What you are asked to do:
Once the line containing "round-ended strand through" is found in the entries below, reproduce it and every line after it, stopping at and including the line containing "middle = row.xyz"; reproduce nothing else, and keep each line exact.

Items from a dataset

■ ■ ■ ■

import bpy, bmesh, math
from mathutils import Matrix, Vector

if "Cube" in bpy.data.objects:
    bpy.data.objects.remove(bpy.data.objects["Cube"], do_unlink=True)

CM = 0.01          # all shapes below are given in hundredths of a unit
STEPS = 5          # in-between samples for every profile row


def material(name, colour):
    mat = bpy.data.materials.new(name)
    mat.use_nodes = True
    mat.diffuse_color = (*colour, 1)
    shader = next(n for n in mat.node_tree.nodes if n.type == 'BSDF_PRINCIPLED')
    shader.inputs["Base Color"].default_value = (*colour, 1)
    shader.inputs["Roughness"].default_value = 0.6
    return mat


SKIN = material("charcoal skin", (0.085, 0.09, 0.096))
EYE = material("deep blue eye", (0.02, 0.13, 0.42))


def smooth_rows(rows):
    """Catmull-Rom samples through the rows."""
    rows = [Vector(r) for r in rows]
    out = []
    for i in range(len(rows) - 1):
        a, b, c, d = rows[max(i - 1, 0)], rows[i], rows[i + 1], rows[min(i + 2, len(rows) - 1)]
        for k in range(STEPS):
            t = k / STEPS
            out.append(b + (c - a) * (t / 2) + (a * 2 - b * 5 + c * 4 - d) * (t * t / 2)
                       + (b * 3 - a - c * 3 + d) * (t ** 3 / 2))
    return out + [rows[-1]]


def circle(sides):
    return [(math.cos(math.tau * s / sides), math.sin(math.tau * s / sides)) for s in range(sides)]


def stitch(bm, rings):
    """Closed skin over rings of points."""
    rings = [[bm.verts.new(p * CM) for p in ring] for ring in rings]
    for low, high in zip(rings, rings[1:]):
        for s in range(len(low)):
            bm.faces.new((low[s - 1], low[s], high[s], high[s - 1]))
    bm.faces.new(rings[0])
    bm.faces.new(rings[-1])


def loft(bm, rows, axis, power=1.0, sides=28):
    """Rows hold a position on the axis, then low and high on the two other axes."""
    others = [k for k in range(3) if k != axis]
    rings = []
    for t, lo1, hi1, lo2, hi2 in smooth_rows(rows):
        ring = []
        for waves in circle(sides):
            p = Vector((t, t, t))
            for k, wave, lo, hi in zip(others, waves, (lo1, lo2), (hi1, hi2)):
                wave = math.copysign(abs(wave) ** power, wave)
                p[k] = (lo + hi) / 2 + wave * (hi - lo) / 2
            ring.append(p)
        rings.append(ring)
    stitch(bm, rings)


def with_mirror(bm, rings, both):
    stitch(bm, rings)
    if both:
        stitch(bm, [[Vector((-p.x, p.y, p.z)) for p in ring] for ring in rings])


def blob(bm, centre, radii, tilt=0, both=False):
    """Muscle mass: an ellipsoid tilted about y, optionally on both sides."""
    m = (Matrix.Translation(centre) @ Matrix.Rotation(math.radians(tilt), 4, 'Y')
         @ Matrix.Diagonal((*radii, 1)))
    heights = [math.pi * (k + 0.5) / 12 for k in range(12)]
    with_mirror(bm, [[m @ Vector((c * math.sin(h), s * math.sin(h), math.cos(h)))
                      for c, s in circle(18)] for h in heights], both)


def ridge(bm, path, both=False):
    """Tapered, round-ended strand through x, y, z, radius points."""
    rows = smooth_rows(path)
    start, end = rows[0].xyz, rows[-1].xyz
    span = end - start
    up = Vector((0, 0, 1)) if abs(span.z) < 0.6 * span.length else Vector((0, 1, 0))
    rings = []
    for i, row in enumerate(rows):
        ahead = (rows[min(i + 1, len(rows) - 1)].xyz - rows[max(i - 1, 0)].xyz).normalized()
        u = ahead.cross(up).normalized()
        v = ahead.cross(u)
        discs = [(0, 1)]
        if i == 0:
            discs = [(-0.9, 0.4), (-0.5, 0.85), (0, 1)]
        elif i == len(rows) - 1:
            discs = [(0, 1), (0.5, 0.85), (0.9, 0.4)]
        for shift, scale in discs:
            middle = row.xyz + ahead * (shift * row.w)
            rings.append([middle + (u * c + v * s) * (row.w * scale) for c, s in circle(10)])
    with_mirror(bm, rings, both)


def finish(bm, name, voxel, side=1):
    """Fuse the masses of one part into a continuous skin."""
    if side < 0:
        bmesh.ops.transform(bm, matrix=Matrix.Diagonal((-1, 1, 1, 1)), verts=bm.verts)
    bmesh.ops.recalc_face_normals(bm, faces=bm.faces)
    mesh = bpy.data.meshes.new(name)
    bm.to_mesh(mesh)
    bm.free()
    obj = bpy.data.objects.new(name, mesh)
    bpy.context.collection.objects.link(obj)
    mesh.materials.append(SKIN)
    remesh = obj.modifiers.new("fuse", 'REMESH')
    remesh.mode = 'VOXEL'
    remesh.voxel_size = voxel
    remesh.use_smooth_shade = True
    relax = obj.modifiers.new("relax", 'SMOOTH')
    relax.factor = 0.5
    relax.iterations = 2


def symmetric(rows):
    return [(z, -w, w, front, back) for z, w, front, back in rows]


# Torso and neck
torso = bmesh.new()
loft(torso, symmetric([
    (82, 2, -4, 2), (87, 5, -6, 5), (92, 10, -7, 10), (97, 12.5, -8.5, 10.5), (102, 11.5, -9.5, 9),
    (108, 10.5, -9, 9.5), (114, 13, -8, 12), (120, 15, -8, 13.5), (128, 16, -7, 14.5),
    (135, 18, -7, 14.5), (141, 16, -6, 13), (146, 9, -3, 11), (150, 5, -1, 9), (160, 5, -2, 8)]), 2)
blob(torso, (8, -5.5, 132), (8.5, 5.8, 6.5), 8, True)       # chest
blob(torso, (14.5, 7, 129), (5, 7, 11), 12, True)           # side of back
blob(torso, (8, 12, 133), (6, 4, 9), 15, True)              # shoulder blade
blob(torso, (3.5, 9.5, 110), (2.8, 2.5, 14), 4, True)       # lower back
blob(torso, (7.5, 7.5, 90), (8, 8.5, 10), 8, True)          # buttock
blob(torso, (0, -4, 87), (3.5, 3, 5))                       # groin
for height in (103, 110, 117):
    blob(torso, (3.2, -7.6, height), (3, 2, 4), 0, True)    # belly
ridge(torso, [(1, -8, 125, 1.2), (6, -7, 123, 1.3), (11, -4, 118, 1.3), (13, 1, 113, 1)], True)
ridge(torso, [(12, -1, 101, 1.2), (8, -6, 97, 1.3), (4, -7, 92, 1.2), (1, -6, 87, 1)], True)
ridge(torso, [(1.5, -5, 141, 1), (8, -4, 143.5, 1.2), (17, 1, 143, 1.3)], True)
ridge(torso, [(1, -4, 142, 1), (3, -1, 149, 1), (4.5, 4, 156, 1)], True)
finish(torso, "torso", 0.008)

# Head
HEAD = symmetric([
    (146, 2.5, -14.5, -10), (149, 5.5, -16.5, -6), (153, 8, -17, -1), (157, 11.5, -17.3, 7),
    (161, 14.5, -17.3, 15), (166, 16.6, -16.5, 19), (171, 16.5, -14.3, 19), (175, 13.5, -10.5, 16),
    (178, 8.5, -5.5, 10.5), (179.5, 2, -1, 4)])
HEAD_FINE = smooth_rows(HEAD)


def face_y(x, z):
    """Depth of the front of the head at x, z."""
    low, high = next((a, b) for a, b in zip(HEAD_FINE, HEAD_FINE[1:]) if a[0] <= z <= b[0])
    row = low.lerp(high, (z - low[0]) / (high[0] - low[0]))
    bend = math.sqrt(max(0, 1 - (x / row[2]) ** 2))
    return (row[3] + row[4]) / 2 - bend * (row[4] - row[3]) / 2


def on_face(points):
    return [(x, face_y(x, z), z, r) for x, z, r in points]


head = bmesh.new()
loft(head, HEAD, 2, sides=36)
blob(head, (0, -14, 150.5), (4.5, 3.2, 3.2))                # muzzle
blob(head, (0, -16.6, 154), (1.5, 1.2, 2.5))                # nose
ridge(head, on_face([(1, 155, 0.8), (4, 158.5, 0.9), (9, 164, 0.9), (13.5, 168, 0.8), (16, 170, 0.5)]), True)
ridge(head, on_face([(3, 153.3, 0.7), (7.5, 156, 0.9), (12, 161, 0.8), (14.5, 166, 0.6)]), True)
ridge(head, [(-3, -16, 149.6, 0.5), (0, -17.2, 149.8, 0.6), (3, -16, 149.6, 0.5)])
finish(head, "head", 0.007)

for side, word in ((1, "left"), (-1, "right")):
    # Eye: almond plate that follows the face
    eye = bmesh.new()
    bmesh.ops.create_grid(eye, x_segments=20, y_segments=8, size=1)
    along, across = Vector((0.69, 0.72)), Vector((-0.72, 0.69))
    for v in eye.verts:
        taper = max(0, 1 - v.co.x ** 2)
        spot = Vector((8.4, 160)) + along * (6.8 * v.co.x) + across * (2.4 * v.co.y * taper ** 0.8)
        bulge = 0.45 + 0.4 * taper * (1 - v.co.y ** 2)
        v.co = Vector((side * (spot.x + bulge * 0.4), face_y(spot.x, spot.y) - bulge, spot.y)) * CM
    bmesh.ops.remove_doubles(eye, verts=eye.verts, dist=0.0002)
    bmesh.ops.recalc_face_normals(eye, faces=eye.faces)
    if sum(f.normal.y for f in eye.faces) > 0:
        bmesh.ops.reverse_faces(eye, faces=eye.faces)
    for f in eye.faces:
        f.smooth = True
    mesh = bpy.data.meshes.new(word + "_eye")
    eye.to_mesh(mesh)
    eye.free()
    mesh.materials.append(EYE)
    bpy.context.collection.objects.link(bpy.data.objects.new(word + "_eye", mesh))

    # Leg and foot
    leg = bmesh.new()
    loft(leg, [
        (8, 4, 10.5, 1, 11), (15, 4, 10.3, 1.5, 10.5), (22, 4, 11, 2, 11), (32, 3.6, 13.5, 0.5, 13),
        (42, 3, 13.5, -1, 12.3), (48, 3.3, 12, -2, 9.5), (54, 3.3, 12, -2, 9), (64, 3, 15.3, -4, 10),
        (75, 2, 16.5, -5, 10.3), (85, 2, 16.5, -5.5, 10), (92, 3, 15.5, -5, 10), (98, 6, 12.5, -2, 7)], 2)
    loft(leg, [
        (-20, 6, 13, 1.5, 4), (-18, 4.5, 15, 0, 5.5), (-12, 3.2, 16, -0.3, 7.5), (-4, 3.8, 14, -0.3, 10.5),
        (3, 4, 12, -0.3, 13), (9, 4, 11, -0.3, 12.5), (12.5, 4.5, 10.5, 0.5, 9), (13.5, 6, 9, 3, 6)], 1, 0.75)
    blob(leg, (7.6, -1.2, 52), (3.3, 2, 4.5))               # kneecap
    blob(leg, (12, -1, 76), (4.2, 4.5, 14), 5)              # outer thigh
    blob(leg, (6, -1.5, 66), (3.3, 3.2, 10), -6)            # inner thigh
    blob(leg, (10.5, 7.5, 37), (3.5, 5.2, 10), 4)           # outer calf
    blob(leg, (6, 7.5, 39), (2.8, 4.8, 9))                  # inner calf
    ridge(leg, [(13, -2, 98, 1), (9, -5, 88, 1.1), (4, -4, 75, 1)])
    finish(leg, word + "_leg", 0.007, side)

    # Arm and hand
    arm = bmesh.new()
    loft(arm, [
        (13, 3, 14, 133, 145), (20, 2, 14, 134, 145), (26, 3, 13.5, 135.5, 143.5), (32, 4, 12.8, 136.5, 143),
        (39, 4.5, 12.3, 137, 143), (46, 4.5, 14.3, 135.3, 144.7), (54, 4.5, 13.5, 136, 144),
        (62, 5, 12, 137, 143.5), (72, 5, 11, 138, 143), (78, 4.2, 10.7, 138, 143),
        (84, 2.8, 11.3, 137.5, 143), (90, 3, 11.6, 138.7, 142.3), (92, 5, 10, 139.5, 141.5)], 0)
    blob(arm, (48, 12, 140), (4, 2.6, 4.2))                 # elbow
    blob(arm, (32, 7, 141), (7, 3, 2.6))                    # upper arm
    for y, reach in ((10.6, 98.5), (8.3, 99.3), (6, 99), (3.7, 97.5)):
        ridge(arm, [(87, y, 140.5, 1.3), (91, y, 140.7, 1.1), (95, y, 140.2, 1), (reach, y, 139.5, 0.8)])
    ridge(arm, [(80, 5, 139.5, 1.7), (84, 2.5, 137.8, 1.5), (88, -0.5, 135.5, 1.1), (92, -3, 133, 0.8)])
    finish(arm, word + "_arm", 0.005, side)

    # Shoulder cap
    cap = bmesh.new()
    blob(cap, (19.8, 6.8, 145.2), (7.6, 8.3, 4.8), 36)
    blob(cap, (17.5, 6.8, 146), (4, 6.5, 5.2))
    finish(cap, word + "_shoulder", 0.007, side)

■ ■ ■ ■

Exercise answer:
    """Tapered, round-ended strand through x, y, z, radius points."""
    rows = smooth_rows(path)
    start, end = rows[0].xyz, rows[-1].xyz
    span = end - start
    up = Vector((0, 0, 1)) if abs(span.z) < 0.6 * span.length else Vector((0, 1, 0))
    rings = []
    for i, row in enumerate(rows):
        ahead = (rows[min(i + 1, len(rows) - 1)].xyz - rows[max(i - 1, 0)].xyz).normalized()
        u = ahead.cross(up).normalized()
        v = ahead.cross(u)
        discs = [(0, 1)]
        if i == 0:
            discs = [(-0.9, 0.4), (-0.5, 0.85), (0, 1)]
        elif i == len(rows) - 1:
            discs = [(0, 1), (0.5, 0.85), (0.9, 0.4)]
        for shift, scale in discs:
            middle = row.xyz + ahead * (shift * row.w)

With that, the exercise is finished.